(Source texts of formatted documents)
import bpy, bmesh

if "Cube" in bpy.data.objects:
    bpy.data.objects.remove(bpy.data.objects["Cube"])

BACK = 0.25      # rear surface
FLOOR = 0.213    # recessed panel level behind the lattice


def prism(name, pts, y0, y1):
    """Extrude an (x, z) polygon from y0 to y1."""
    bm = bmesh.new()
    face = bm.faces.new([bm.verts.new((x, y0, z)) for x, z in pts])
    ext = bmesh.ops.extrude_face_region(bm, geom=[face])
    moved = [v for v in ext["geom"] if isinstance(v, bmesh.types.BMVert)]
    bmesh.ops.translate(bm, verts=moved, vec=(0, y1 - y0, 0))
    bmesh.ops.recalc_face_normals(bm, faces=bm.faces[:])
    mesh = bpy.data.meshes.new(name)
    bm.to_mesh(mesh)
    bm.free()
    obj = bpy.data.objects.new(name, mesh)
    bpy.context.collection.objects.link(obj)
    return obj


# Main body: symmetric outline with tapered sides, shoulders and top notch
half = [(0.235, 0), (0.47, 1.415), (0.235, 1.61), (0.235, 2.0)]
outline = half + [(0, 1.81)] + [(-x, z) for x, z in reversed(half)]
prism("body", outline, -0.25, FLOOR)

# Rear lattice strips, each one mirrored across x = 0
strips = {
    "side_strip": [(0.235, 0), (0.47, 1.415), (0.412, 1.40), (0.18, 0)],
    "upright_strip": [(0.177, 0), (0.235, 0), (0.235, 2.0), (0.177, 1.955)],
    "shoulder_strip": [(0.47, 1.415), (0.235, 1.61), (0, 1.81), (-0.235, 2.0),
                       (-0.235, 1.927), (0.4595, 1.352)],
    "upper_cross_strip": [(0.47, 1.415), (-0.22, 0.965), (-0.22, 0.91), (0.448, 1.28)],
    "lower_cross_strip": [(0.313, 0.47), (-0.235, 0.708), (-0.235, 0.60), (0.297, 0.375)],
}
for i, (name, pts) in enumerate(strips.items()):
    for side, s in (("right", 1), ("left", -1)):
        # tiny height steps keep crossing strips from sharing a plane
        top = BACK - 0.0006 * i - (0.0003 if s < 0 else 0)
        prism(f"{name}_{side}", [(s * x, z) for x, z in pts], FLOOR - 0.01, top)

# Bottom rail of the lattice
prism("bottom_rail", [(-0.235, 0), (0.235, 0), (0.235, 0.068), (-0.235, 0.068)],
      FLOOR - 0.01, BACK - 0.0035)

*What you are asked to do*: If a line of the data contains "bmesh", copy it out.

*Your response*:
import bpy, bmesh
    bm = bmesh.new()
    ext = bmesh.ops.extrude_face_region(bm, geom=[face])
    moved = [v for v in ext["geom"] if isinstance(v, bmesh.types.BMVert)]
    bmesh.ops.translate(bm, verts=moved, vec=(0, y1 - y0, 0))
    bmesh.ops.recalc_face_normals(bm, faces=bm.faces[:])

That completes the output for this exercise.